Commenting on The Irish Times has changed. To comment you must now be an Irish Times subscriber.
SUBSCRIBE
GO BACK
Error Image
The account details entered are not currently associated with an Irish Times subscription. Please subscribe to sign in to comment.
Comment Sign In

Forgot password?
The Irish Times Logo
Thank you
You should receive instructions for resetting your password. When you have reset your password, you can Sign In.
The Irish Times Logo
Please choose a screen name. This name will appear beside any comments you post. Your screen name should follow the standards set out in our community standards.
Screen Name Selection

Hello

Please choose a screen name. This name will appear beside any comments you post. Your screen name should follow the standards set out in our community standards.

The Irish Times Logo
Commenting on The Irish Times has changed. To comment you must now be an Irish Times subscriber.
SUBSCRIBE
Forgot Password
Please enter your email address so we can send you a link to reset your password.

Sign In
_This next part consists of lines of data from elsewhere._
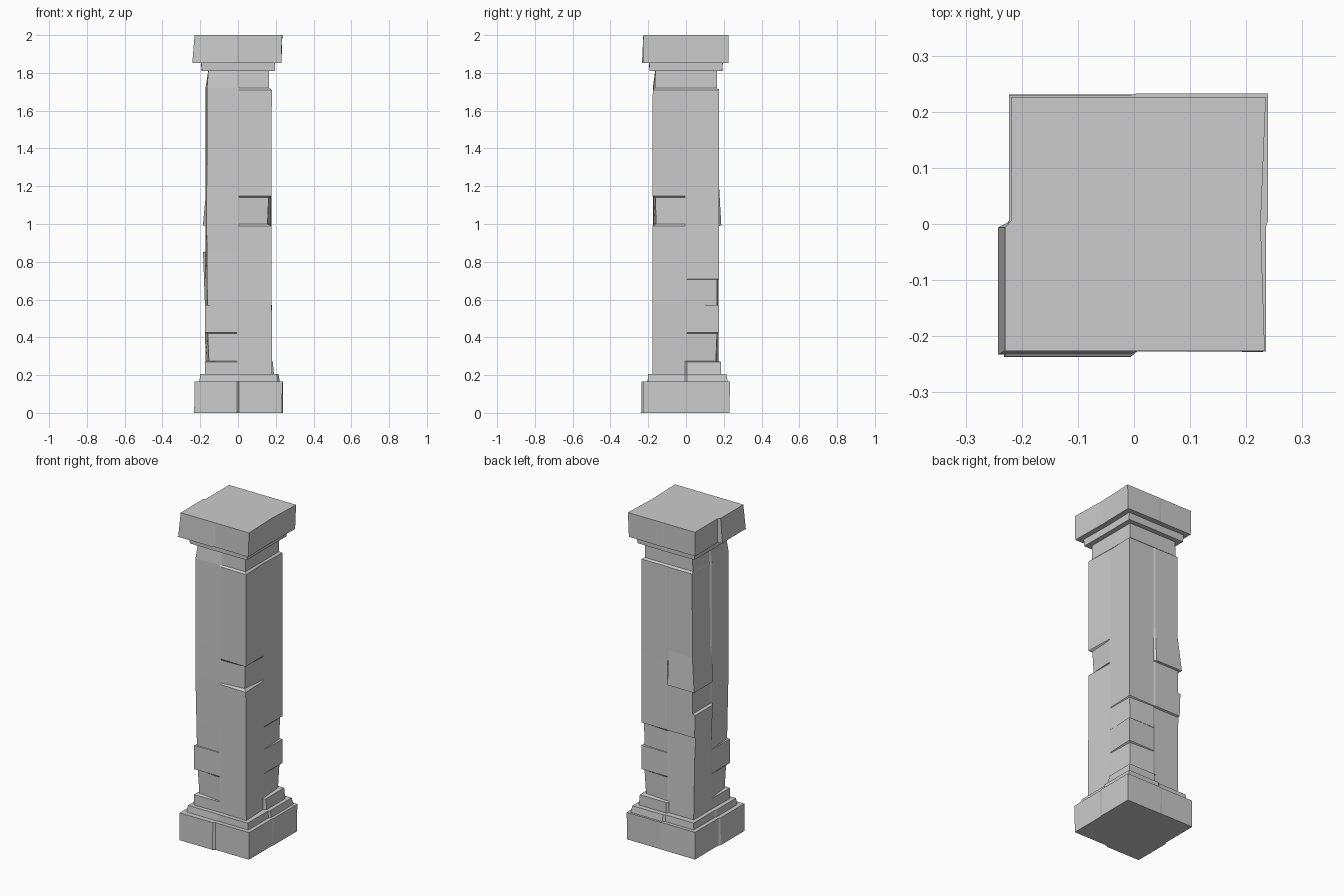
import bpy, bmesh

SIGNS = [(-1, -1), (1, -1), (1, 1), (-1, 1)]   # front-left, front-right, back-right, back-left


def skin(name, rings):
    """Closed solid through a stack of rings with equal point counts."""
    bm = bmesh.new()
    loops = [[bm.verts.new(p) for p in ring] for ring in rings]
    n = len(loops[0])
    for a, b in zip(loops, loops[1:]):
        for i in range(n):
            j = (i + 1) % n
            bm.faces.new((a[i], a[j], b[j], b[i]))
    bm.faces.new(loops[0][::-1])
    bm.faces.new(loops[-1])
    bmesh.ops.remove_doubles(bm, verts=bm.verts, dist=0.0003)
    bmesh.ops.recalc_face_normals(bm, faces=bm.faces)
    me = bpy.data.meshes.new(name)
    bm.to_mesh(me)
    bm.free()
    ob = bpy.data.objects.new(name, me)
    bpy.context.collection.objects.link(ob)
    return ob


def sample(profile, z, above):
    """Interpolate (x offset, y offset, fade) just below or just above z."""
    e = z + (1e-5 if above else -1e-5)
    e = min(max(e, profile[0][0]), profile[-1][0])
    for a, b in zip(profile, profile[1:]):
        if a[0] <= e <= b[0] and b[0] > a[0]:
            t = (e - a[0]) / (b[0] - a[0])
            return [a[k] + (b[k] - a[k]) * t for k in (1, 2, 3)]


def corner_ring(z, half, offsets):
    """Square ring; each corner moves, fading (0) or stepping (1) at mid-face."""
    pts = []
    for (sx, sy), (ox, oy, f) in zip(SIGNS, offsets):
        yface = (sx * 0.006, sy * (half + oy * f), z)
        xface = (sx * (half + ox * f), sy * 0.006, z)
        corner = (sx * (half + ox), sy * (half + oy), z)
        trio = [xface, corner, yface]
        pts += trio if sx * sy > 0 else trio[::-1]
    return pts


# Shaft: chip profile of each corner as (z, x offset, y offset, fade)
front_left = [(.19, .003, .003, 0), (.27, .003, .003, 0), (.275, -.018, -.018, 0),
              (.42, -.012, -.012, 0), (.425, .004, .003, 0), (.57, .002, .003, 0),
              (.572, -.010, -.006, 0), (1.0, -.006, .003, 0), (1.72, -.008, .004, 0),
              (1.82, -.016, -.010, 1)]
front_right = [(.19, .008, .005, 0), (.99, .005, .006, 0), (1.0, -.016, -.014, 0),
               (1.14, -.010, -.010, 0), (1.147, .005, .005, 0), (1.71, .007, .004, 0),
               (1.72, -.008, -.008, 1), (1.82, -.008, -.010, 1)]
back_right = [(.19, .020, .013, 1), (.27, .012, .012, 1), (.275, -.012, -.014, 0),
              (.42, -.006, -.008, 0), (.425, .008, .003, 0), (.57, .008, .003, 0),
              (.572, -.006, -.008, 0), (.705, -.003, -.008, 0), (.71, .006, .003, 0),
              (1.71, .006, .002, 0), (1.72, -.008, -.009, 1), (1.82, -.008, -.009, 1)]
back_left = [(.19, .000, .000, 1), (.57, .003, -.006, 1), (.705, .008, -.008, 1),
             (.71, .008, .003, 1), (.85, .013, .003, 1), (.855, -.004, .003, 1),
             (.99, -.004, .003, 1), (.993, .014, .015, 1), (1.2, -.006, .003, 1),
             (1.71, -.008, .003, 1), (1.72, -.010, -.009, 1), (1.82, -.016, -.009, 1)]
profiles = [front_left, front_right, back_right, back_left]
levels = sorted({p[0] for prof in profiles for p in prof})
skin("shaft", [corner_ring(z, 0.172, [sample(p, z, z > 1) for p in profiles])
               for z in levels])


def slab(name, half, z0, z1, low, high):
    """Slab with per-corner offsets at the bottom and the top."""
    skin(name, [corner_ring(z0, half, low), corner_ring(z1, half, high)])


# Plinth, with halves of its faces broken outward at the middle
slab("plinth", 0.227, 0.0, 0.166,
     [(.005, .010, 1), (.006, .000, 1), (.010, .003, 1), (-.004, .004, 1)],
     [(.003, .008, 1), (.008, .000, 1), (.012, .006, 1), (-.004, .003, 1)])

# Moulding above the plinth
slab("base_moulding", 0.200, 0.160, 0.206,
     [(.005, .004, 1), (.012, .002, 1), (.022, .021, 1), (.000, .010, 1)],
     [(.000, -.002, 1), (.006, .000, 1), (.014, .014, 1), (-.004, .006, 1)])

# Moulding under the cap
slab("cap_moulding", 0.193, 1.81, 1.855,
     [(-.003, .000, 0), (.002, .000, 0), (.002, -.002, 0), (-.003, -.002, 0)],
     [(.003, .004, 0), (.004, .002, 0), (.004, .002, 0), (.000, .002, 0)])

# Cap block
slab("cap", 0.226, 1.852, 2.0,
     [(.016, .007, 1), (.003, .002, 0), (.004, -.002, 0), (-.008, -.002, 1)],
     [(.004, .000, 1), (.007, .000, 0), (.009, .000, 0), (-.007, .000, 1)])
Your Comments
We reserve the right to remove any content at any time from this Community, including without limitation if it violates the Community Standards. We ask that you report content that you in good faith believe violates the above rules by clicking the Flag link next to the offending comment or by filling out this form. New comments are only accepted for 3 days from the date of publication.